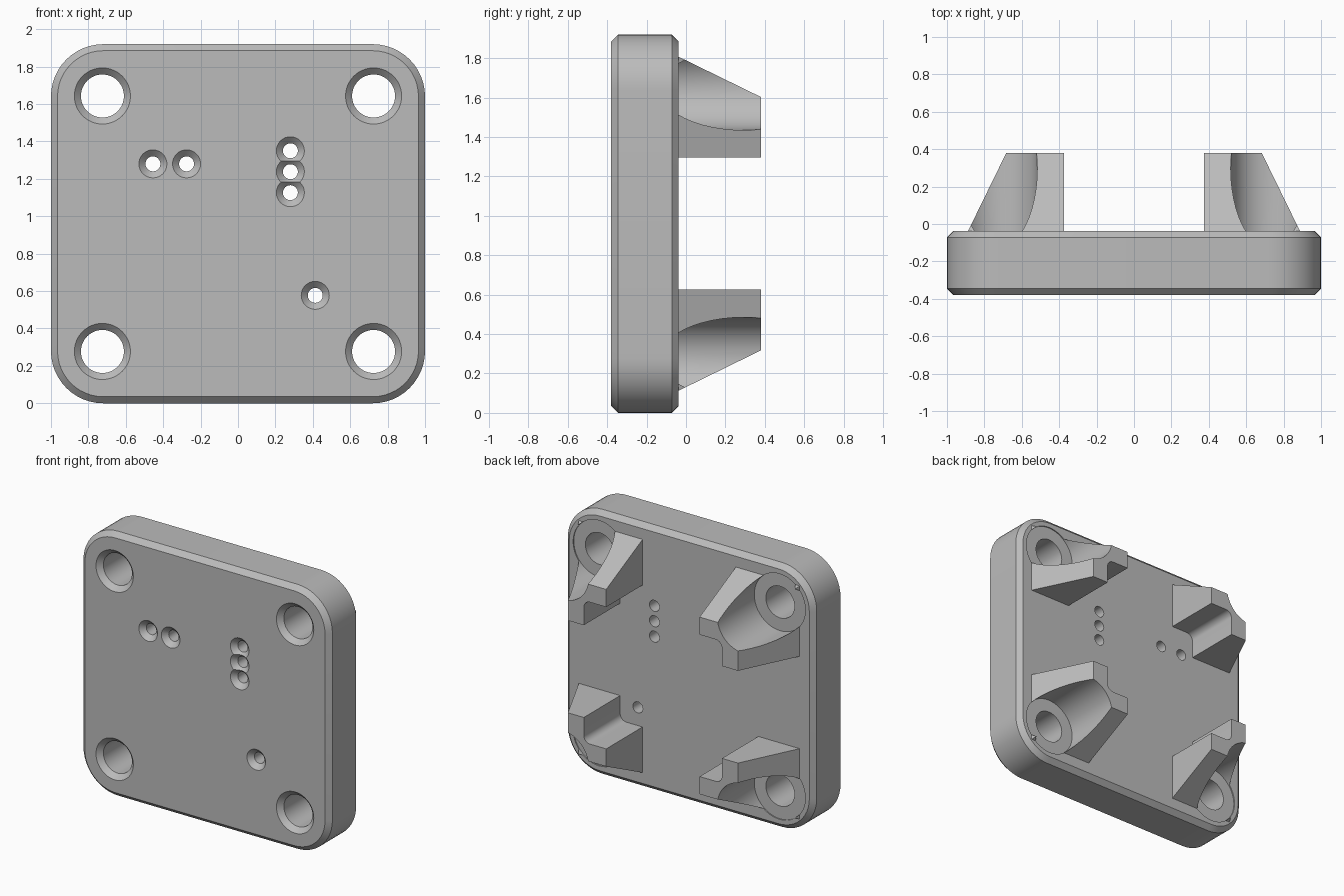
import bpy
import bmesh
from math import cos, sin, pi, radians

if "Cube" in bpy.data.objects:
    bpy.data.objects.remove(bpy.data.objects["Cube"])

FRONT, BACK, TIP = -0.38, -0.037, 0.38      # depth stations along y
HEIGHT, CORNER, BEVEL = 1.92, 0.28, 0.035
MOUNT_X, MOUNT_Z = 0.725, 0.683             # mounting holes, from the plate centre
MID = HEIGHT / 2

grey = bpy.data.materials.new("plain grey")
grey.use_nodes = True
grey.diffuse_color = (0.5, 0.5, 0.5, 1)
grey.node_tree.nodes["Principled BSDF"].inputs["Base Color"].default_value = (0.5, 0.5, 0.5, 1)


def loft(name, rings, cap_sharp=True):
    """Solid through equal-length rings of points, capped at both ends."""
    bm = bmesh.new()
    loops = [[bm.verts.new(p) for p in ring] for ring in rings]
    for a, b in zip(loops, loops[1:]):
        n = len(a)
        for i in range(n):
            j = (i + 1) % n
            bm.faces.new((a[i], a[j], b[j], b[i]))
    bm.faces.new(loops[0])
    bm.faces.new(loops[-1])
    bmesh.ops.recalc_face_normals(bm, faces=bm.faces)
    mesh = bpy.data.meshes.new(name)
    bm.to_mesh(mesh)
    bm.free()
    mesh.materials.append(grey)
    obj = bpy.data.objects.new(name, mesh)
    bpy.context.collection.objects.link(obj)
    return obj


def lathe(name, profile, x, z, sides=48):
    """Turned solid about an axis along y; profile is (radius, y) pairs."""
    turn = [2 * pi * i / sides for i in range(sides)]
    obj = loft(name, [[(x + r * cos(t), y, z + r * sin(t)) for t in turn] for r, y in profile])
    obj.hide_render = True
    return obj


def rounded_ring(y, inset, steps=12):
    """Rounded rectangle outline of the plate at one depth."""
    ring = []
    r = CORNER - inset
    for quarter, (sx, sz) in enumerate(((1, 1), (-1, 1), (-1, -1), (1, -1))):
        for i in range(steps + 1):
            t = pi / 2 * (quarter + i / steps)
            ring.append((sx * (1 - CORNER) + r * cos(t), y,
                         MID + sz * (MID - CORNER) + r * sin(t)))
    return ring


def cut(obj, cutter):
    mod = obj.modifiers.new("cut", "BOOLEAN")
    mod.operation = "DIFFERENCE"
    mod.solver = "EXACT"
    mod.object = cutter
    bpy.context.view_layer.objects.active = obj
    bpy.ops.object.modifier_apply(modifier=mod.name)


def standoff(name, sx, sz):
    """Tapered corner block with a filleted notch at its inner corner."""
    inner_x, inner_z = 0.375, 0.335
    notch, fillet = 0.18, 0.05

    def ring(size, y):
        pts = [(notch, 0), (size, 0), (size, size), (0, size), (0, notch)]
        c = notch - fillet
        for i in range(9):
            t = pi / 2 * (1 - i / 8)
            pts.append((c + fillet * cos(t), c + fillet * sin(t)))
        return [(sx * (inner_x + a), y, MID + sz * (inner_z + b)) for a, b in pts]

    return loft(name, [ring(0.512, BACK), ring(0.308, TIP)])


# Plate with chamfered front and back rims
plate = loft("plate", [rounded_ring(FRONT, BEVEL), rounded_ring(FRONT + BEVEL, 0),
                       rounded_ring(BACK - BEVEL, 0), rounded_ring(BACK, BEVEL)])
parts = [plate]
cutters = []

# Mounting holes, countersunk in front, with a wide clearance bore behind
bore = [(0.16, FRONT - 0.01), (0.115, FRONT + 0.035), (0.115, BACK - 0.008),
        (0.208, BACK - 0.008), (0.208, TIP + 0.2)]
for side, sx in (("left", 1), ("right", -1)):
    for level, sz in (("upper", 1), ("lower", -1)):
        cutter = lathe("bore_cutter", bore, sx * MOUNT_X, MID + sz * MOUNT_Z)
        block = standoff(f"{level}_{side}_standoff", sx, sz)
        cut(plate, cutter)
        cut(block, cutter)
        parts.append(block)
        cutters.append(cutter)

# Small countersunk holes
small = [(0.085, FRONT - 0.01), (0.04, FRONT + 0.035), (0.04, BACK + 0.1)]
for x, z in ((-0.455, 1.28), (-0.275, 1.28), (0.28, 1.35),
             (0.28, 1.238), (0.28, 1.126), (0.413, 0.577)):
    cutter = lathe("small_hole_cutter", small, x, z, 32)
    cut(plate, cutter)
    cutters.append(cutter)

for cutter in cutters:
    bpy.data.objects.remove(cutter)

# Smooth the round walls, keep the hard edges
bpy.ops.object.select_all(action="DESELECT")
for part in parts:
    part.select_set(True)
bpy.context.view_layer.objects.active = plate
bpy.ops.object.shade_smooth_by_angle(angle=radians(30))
▬▬▬▬▬▬
__Exercise directions__:
Wherever an image sits in the data, omit it; everything else must be copied exactly.

__Answer for the task__:
import bpy
import bmesh
from math import cos, sin, pi, radians

if "Cube" in bpy.data.objects:
    bpy.data.objects.remove(bpy.data.objects["Cube"])

FRONT, BACK, TIP = -0.38, -0.037, 0.38      # depth stations along y
HEIGHT, CORNER, BEVEL = 1.92, 0.28, 0.035
MOUNT_X, MOUNT_Z = 0.725, 0.683             # mounting holes, from the plate centre
MID = HEIGHT / 2

grey = bpy.data.materials.new("plain grey")
grey.use_nodes = True
grey.diffuse_color = (0.5, 0.5, 0.5, 1)
grey.node_tree.nodes["Principled BSDF"].inputs["Base Color"].default_value = (0.5, 0.5, 0.5, 1)


def loft(name, rings, cap_sharp=True):
    """Solid through equal-length rings of points, capped at both ends."""
    bm = bmesh.new()
    loops = [[bm.verts.new(p) for p in ring] for ring in rings]
    for a, b in zip(loops, loops[1:]):
        n = len(a)
        for i in range(n):
            j = (i + 1) % n
            bm.faces.new((a[i], a[j], b[j], b[i]))
    bm.faces.new(loops[0])
    bm.faces.new(loops[-1])
    bmesh.ops.recalc_face_normals(bm, faces=bm.faces)
    mesh = bpy.data.meshes.new(name)
    bm.to_mesh(mesh)
    bm.free()
    mesh.materials.append(grey)
    obj = bpy.data.objects.new(name, mesh)
    bpy.context.collection.objects.link(obj)
    return obj


def lathe(name, profile, x, z, sides=48):
    """Turned solid about an axis along y; profile is (radius, y) pairs."""
    turn = [2 * pi * i / sides for i in range(sides)]
    obj = loft(name, [[(x + r * cos(t), y, z + r * sin(t)) for t in turn] for r, y in profile])
    obj.hide_render = True
    return obj


def rounded_ring(y, inset, steps=12):
    """Rounded rectangle outline of the plate at one depth."""
    ring = []
    r = CORNER - inset
    for quarter, (sx, sz) in enumerate(((1, 1), (-1, 1), (-1, -1), (1, -1))):
        for i in range(steps + 1):
            t = pi / 2 * (quarter + i / steps)
            ring.append((sx * (1 - CORNER) + r * cos(t), y,
                         MID + sz * (MID - CORNER) + r * sin(t)))
    return ring


def cut(obj, cutter):
    mod = obj.modifiers.new("cut", "BOOLEAN")
    mod.operation = "DIFFERENCE"
    mod.solver = "EXACT"
    mod.object = cutter
    bpy.context.view_layer.objects.active = obj
    bpy.ops.object.modifier_apply(modifier=mod.name)


def standoff(name, sx, sz):
    """Tapered corner block with a filleted notch at its inner corner."""
    inner_x, inner_z = 0.375, 0.335
    notch, fillet = 0.18, 0.05

    def ring(size, y):
        pts = [(notch, 0), (size, 0), (size, size), (0, size), (0, notch)]
        c = notch - fillet
        for i in range(9):
            t = pi / 2 * (1 - i / 8)
            pts.append((c + fillet * cos(t), c + fillet * sin(t)))
        return [(sx * (inner_x + a), y, MID + sz * (inner_z + b)) for a, b in pts]

    return loft(name, [ring(0.512, BACK), ring(0.308, TIP)])


# Plate with chamfered front and back rims
plate = loft("plate", [rounded_ring(FRONT, BEVEL), rounded_ring(FRONT + BEVEL, 0),
                       rounded_ring(BACK - BEVEL, 0), rounded_ring(BACK, BEVEL)])
parts = [plate]
cutters = []

# Mounting holes, countersunk in front, with a wide clearance bore behind
bore = [(0.16, FRONT - 0.01), (0.115, FRONT + 0.035), (0.115, BACK - 0.008),
        (0.208, BACK - 0.008), (0.208, TIP + 0.2)]
for side, sx in (("left", 1), ("right", -1)):
    for level, sz in (("upper", 1), ("lower", -1)):
        cutter = lathe("bore_cutter", bore, sx * MOUNT_X, MID + sz * MOUNT_Z)
        block = standoff(f"{level}_{side}_standoff", sx, sz)
        cut(plate, cutter)
        cut(block, cutter)
        parts.append(block)
        cutters.append(cutter)

# Small countersunk holes
small = [(0.085, FRONT - 0.01), (0.04, FRONT + 0.035), (0.04, BACK + 0.1)]
for x, z in ((-0.455, 1.28), (-0.275, 1.28), (0.28, 1.35),
             (0.28, 1.238), (0.28, 1.126), (0.413, 0.577)):
    cutter = lathe("small_hole_cutter", small, x, z, 32)
    cut(plate, cutter)
    cutters.append(cutter)

for cutter in cutters:
    bpy.data.objects.remove(cutter)

# Smooth the round walls, keep the hard edges
bpy.ops.object.select_all(action="DESELECT")
for part in parts:
    part.select_set(True)
bpy.context.view_layer.objects.active = plate
bpy.ops.object.shade_smooth_by_angle(angle=radians(30))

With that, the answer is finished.